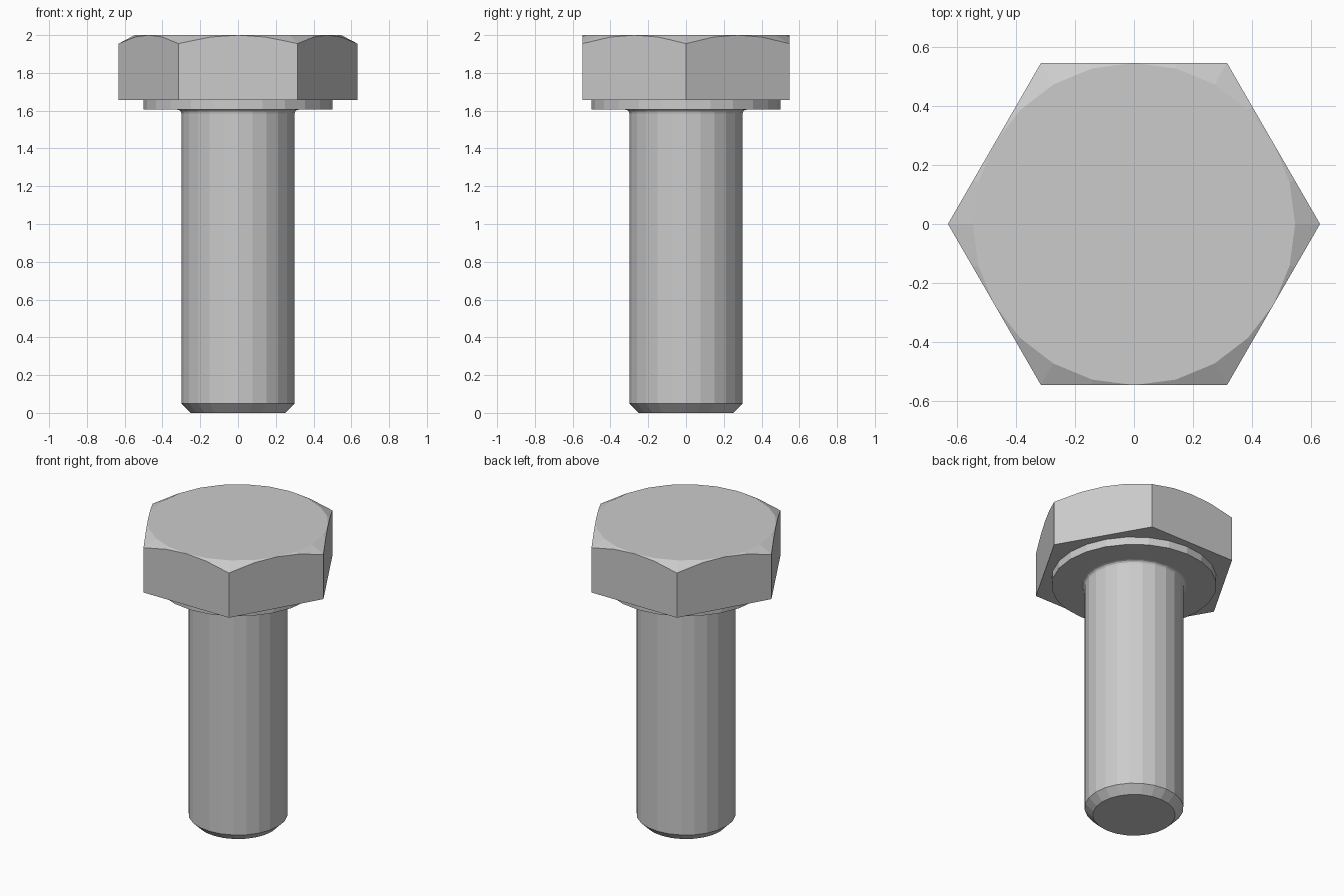
import bpy
import bmesh
from math import cos, sin, radians, pi

if "Cube" in bpy.data.objects:
    bpy.data.objects.remove(bpy.data.objects["Cube"])

SIDES = 24
STEP = 2 * pi / SIDES
FLAT = 0.547          # half the distance across flats
HEAD_BOTTOM, TOP = 1.656, 2.0
SLOPE = 0.53          # fall of the head chamfer


def ring(bm, radii, heights):
    return [bm.verts.new((r * cos(i * STEP), r * sin(i * STEP), z))
            for i, (r, z) in enumerate(zip(radii, heights))]


def bridge(bm, low, high):
    for i in range(SIDES):
        j = (i + 1) % SIDES
        bm.faces.new((low[i], low[j], high[j], high[i]))


def finish(bm, name):
    bmesh.ops.remove_doubles(bm, verts=bm.verts, dist=1e-5)
    bmesh.ops.recalc_face_normals(bm, faces=bm.faces)
    mesh = bpy.data.meshes.new(name)
    bm.to_mesh(mesh)
    bm.free()
    obj = bpy.data.objects.new(name, mesh)
    bpy.context.collection.objects.link(obj)
    return obj


# Hexagonal head: conical chamfer cuts the corners into scalloped edges
bm = bmesh.new()
hex_r = [FLAT / cos(radians((i * 15) % 60 - 30)) for i in range(SIDES)]
bottom = ring(bm, hex_r, [HEAD_BOTTOM] * SIDES)
scallop = ring(bm, hex_r, [TOP - (r - FLAT) * SLOPE for r in hex_r])
circle = ring(bm, [FLAT] * SIDES, [TOP] * SIDES)
bm.faces.new(bottom[::-1])
bm.faces.new(circle)
bridge(bm, bottom, scallop)
bridge(bm, scallop, circle)
finish(bm, "hex_head")

# Shank with chamfered tip, fillet under the head and washer face
fillet = [(0.32 - 0.02 * cos(radians(a)), 1.585 + 0.02 * sin(radians(a)))
          for a in (0, 30, 60, 90)]
profile = [(0.25, 0.0), (0.3, 0.05)] + fillet + [(0.5, 1.605), (0.5, HEAD_BOTTOM)]
bm = bmesh.new()
rings = [ring(bm, [r] * SIDES, [z] * SIDES) for r, z in profile]
bm.faces.new(rings[0][::-1])
for low, high in zip(rings, rings[1:]):
    bridge(bm, low, high)
finish(bm, "shank")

----------

- Directions: Give an exact copy of the lines above from the line with "obj = bpy.data.objects.new(name, mesh)" up to and including the line with "bridge(bm, bottom, scallop)", and leave everything else out.

- Task output:
    obj = bpy.data.objects.new(name, mesh)
    bpy.context.collection.objects.link(obj)
    return obj


# Hexagonal head: conical chamfer cuts the corners into scalloped edges
bm = bmesh.new()
hex_r = [FLAT / cos(radians((i * 15) % 60 - 30)) for i in range(SIDES)]
bottom = ring(bm, hex_r, [HEAD_BOTTOM] * SIDES)
scallop = ring(bm, hex_r, [TOP - (r - FLAT) * SLOPE for r in hex_r])
circle = ring(bm, [FLAT] * SIDES, [TOP] * SIDES)
bm.faces.new(bottom[::-1])
bm.faces.new(circle)
bridge(bm, bottom, scallop)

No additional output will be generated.